February 23, 2017
This “Q4” as the corporate world calls it, Swiss processed food giant Nestlé took a harder hit than they have in 20 years.
Even mainstream business articles are sporting headlines such as “Nestlé Drops Targets as Consumer Giants Struggle,” from the Wall Street Journal.
According to Investopedia:
“Switzerland-based global food and drink giant Nestlé SA (NSRGY) posted its most recent full-year 2016 and fourth-quarter earnings report on Thursday. The maker of KitKats, Nescafe and Purina pet food failed to meet the consensus estimates, posting its slowest organic sales growth in 20 years.
In 2016, Nestlé’s net profit came in at 8.53 billion Swiss francs ($8.53 billion) down 6.6% from 9.1 billion over the same period last year and falling short of the Street’s forecasted 9.59 billion.”
Could it be that consumer giants are actually struggling because of a shift in public opinion?
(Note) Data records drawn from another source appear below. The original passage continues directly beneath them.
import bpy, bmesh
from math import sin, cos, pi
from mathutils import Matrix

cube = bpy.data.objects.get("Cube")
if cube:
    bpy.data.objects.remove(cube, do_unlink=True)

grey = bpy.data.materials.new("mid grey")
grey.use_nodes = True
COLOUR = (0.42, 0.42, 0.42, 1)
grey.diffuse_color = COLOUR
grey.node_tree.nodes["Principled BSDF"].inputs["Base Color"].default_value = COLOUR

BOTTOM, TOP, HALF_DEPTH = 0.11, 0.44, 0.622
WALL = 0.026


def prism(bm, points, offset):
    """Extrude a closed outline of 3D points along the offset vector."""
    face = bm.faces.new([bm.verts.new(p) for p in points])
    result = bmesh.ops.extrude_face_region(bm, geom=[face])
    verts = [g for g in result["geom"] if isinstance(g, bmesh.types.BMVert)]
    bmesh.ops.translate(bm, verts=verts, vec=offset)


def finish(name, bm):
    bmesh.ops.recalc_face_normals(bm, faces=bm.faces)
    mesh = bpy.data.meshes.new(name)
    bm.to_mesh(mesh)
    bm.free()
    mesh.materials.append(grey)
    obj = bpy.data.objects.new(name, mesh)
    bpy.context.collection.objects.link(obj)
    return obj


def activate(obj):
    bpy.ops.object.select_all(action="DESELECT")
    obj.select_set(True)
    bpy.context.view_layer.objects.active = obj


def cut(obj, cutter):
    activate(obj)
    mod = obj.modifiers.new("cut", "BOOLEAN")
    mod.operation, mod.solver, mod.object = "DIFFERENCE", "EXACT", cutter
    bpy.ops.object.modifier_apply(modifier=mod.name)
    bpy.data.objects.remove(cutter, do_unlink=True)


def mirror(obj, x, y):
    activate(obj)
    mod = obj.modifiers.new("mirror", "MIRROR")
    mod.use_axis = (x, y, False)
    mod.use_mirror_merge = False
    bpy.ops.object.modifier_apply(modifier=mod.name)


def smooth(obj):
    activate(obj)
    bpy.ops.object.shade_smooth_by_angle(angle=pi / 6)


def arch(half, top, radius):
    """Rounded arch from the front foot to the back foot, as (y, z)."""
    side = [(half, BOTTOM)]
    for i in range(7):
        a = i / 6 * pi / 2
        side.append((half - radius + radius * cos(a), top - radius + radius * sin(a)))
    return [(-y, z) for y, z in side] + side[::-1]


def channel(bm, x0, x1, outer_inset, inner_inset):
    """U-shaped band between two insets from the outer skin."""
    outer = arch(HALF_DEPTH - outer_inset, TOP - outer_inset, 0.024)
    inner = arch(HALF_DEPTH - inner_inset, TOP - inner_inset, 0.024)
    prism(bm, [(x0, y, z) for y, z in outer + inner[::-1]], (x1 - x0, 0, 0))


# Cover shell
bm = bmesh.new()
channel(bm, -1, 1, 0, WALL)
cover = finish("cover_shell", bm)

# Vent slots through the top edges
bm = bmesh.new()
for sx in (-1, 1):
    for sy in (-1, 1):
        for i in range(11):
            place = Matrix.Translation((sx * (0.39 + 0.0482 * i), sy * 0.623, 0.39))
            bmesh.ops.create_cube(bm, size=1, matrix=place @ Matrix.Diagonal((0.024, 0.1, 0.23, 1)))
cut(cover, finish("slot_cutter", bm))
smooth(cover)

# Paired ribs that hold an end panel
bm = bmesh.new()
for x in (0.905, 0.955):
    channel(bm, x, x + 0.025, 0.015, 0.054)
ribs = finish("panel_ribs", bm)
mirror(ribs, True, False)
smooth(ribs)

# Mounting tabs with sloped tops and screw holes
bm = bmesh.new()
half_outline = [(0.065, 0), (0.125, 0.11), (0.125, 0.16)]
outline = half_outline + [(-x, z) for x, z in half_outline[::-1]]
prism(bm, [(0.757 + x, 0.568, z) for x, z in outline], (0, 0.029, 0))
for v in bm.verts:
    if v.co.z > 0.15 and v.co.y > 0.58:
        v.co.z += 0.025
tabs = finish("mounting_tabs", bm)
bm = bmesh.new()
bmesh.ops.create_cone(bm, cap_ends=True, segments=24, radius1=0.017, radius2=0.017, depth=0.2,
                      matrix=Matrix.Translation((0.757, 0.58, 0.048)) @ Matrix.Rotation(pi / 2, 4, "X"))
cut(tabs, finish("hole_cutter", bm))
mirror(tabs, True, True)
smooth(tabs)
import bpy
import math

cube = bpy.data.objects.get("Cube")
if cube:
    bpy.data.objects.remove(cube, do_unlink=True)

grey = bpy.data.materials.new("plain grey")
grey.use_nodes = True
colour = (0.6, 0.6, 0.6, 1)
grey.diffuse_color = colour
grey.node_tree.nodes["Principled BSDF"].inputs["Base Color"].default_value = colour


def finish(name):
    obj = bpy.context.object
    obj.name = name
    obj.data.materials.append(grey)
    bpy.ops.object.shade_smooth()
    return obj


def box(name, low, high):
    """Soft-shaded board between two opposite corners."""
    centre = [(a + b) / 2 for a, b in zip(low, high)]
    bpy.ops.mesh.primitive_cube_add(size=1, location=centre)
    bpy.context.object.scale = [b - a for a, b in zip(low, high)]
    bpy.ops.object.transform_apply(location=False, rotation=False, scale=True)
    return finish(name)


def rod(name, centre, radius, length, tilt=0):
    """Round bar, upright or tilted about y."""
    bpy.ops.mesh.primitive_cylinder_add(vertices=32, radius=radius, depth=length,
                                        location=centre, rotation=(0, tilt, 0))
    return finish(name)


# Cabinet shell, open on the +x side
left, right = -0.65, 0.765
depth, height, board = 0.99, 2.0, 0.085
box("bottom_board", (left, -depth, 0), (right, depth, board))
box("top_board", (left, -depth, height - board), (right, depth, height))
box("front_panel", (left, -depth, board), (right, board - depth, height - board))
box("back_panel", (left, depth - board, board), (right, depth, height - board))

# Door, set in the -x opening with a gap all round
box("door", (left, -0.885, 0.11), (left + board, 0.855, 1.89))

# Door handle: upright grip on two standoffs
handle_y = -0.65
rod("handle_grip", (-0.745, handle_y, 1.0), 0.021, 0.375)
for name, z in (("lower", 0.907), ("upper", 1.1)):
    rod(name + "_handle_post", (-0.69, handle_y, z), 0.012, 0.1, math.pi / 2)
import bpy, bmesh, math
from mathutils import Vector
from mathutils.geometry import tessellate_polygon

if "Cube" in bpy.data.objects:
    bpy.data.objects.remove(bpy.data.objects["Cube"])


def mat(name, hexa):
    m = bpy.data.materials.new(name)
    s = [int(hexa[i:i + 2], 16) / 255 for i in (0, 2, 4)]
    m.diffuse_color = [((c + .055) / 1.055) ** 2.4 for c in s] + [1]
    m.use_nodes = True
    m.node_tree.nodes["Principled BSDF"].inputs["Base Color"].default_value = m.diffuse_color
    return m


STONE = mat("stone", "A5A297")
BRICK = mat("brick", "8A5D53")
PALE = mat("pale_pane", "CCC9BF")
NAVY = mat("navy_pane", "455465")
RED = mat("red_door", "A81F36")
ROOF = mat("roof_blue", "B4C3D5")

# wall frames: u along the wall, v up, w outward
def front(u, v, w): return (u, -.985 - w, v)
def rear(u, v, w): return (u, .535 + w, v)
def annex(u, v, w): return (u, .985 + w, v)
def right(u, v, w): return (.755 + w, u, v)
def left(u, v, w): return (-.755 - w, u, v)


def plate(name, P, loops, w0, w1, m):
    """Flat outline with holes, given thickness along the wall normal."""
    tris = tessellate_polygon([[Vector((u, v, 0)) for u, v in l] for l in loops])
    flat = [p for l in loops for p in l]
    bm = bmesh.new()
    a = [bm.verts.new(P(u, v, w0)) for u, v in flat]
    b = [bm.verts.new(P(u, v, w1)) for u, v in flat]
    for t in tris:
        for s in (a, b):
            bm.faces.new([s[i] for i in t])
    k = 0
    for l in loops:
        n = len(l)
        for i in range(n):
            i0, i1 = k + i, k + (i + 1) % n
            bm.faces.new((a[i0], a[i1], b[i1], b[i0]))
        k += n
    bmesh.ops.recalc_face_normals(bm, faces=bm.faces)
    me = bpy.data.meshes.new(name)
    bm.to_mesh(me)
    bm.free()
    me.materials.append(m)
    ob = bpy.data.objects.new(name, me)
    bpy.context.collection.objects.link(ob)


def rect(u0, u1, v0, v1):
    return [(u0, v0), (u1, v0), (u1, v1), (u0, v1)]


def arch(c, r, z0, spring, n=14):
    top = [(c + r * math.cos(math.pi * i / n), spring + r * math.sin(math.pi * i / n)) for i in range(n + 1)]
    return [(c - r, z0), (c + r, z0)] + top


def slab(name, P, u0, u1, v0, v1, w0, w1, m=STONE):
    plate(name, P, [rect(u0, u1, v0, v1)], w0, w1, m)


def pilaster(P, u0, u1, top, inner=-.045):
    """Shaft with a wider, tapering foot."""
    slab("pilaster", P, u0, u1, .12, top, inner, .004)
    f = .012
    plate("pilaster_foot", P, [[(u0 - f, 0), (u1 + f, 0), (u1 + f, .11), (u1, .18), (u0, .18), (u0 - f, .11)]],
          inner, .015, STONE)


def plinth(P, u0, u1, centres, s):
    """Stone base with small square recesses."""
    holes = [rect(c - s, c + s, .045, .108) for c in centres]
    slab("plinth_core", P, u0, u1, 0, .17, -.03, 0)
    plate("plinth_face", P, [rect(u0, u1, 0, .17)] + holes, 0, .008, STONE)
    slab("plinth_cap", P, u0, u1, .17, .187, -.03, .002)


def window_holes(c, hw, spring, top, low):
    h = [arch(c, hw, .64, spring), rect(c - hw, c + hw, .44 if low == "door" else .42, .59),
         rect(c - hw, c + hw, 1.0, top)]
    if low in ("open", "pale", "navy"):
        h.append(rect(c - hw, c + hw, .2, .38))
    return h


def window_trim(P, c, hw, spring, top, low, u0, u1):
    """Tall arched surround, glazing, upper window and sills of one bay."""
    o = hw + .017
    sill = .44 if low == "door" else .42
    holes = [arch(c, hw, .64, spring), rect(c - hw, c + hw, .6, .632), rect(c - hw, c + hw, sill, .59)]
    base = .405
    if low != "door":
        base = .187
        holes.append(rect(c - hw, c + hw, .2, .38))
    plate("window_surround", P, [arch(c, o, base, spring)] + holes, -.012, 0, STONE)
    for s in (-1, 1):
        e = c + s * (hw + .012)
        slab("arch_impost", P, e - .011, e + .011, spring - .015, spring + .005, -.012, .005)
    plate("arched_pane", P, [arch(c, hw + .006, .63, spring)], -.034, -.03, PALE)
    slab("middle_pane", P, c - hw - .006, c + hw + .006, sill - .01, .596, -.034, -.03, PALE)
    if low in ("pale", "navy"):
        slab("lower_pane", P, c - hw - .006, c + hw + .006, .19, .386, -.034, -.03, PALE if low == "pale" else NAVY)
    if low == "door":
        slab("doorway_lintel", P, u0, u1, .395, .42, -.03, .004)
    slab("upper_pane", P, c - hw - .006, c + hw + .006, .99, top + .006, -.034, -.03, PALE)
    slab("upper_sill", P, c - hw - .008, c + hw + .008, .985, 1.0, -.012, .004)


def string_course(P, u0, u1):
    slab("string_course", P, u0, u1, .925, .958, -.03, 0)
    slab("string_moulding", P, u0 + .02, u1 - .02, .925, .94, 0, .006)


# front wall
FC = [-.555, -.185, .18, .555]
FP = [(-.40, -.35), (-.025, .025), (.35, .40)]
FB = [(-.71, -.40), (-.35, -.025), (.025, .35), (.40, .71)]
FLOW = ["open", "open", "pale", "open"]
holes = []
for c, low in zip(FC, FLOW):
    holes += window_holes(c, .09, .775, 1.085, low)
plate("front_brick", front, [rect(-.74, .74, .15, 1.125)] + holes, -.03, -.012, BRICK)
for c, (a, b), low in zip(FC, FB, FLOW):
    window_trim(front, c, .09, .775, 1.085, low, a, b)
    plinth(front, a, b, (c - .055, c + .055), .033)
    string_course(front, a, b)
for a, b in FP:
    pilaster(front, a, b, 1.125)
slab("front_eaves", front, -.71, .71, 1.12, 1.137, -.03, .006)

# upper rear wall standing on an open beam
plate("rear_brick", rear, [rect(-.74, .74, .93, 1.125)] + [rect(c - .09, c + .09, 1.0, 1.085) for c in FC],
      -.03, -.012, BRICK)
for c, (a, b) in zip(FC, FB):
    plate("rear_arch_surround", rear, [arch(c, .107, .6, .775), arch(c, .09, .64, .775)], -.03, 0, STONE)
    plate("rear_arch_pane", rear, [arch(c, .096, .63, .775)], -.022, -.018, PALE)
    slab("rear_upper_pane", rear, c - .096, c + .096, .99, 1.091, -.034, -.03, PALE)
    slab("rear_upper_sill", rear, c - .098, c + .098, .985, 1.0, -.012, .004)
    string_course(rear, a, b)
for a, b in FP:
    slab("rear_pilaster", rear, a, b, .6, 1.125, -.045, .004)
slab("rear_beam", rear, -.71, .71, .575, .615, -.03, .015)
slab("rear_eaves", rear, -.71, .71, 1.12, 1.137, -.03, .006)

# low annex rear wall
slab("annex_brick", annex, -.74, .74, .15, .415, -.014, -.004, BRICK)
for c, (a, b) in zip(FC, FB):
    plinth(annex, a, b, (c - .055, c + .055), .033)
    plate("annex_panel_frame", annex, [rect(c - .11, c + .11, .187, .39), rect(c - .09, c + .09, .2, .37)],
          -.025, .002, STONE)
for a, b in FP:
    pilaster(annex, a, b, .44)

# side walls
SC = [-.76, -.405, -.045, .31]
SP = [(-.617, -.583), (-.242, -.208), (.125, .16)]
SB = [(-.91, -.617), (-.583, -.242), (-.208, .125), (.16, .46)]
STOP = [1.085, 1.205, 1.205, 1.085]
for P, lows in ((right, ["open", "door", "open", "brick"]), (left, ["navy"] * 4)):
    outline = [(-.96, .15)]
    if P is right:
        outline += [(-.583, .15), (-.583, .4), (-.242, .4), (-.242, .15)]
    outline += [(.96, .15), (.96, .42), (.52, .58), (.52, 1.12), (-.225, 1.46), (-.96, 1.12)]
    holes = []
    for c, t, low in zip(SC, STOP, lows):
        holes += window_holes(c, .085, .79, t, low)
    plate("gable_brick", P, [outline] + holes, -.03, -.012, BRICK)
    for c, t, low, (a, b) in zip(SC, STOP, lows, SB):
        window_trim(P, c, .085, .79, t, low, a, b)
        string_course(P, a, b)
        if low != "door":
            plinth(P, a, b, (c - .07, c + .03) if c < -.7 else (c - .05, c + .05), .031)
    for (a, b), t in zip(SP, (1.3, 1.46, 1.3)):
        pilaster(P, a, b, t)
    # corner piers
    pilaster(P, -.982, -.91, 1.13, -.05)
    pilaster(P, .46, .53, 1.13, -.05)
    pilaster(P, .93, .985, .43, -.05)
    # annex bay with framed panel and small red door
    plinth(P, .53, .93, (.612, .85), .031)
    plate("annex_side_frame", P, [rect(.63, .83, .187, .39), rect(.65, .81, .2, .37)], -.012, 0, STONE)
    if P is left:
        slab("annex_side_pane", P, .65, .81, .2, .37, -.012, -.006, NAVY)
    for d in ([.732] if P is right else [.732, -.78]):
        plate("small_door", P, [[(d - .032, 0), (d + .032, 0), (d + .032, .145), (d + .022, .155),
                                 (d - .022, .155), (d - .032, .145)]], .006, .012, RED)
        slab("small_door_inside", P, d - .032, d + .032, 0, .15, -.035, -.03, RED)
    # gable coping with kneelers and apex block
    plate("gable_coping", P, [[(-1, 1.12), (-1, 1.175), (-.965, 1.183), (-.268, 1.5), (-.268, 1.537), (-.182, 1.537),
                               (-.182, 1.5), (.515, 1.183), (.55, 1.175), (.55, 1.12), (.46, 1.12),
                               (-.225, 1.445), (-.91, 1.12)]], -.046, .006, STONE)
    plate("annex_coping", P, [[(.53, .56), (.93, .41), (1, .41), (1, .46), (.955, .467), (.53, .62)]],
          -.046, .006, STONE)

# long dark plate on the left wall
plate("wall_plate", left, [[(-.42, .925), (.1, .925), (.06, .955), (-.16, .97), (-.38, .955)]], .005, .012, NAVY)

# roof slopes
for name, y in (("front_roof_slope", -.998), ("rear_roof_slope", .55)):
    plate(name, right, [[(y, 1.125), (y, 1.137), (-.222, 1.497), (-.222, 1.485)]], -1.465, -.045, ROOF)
From the perspective of an activist, feeling the collective spirit of activism right now, it seems like there is a health awakening underway.
Searching for tangible evidence that a rise in health consciousness is happening, you can find polls. To put our finger to the pulse, we can look at what people are saying around us, polls, reading all the different headlines, and by researching in general.
Some polls suggest public opinion is moving away from favoring processed, or chemical food.
A poll released in February found “Only one-third of parents think they are doing a good job helping kids eat healthy,” according to MedicalXPress.
“In an online survey conducted by researchers at Dalhousie University, 63 per cent of respondents said they were concerned about the widespread practice known as food fraud. Notably, worries about counterfeited food products coming from Canada were even greater in those study participants with food intolerances.”
Perhaps going against the grain of public opinion, but toward the agenda of industry, mainstream media articles can be found mocking the concept of moving away from processed or chemical food.
A mainstream headline in favor of it reads:
February 9, 2017, Washington Post: “Not all processed foods are bad for you. How they’re made matters.”
Other headlines are in stark opposition to the mainstream opinion:
February 20, 2017, the Canary: “The food industry is making it difficult for parents to help children eat healthily.”
Censorship of what people call fake news or fake science is rising as well.
Yesterday Natural News announced that they have been blacklisted by Google, with the headline “Google blacklists Natural News… removes 140,000 pages from its index… “memory holes” Natural News investigative articles on vaccines, pharma corruption, fraudulent science and more.”
However we put our finger to the pulse of public opinion, some kind of shift is taking place. Speak with some people about vaccines, food safety, pesticides, or chemicals and you may notice very different, polarizing opinions.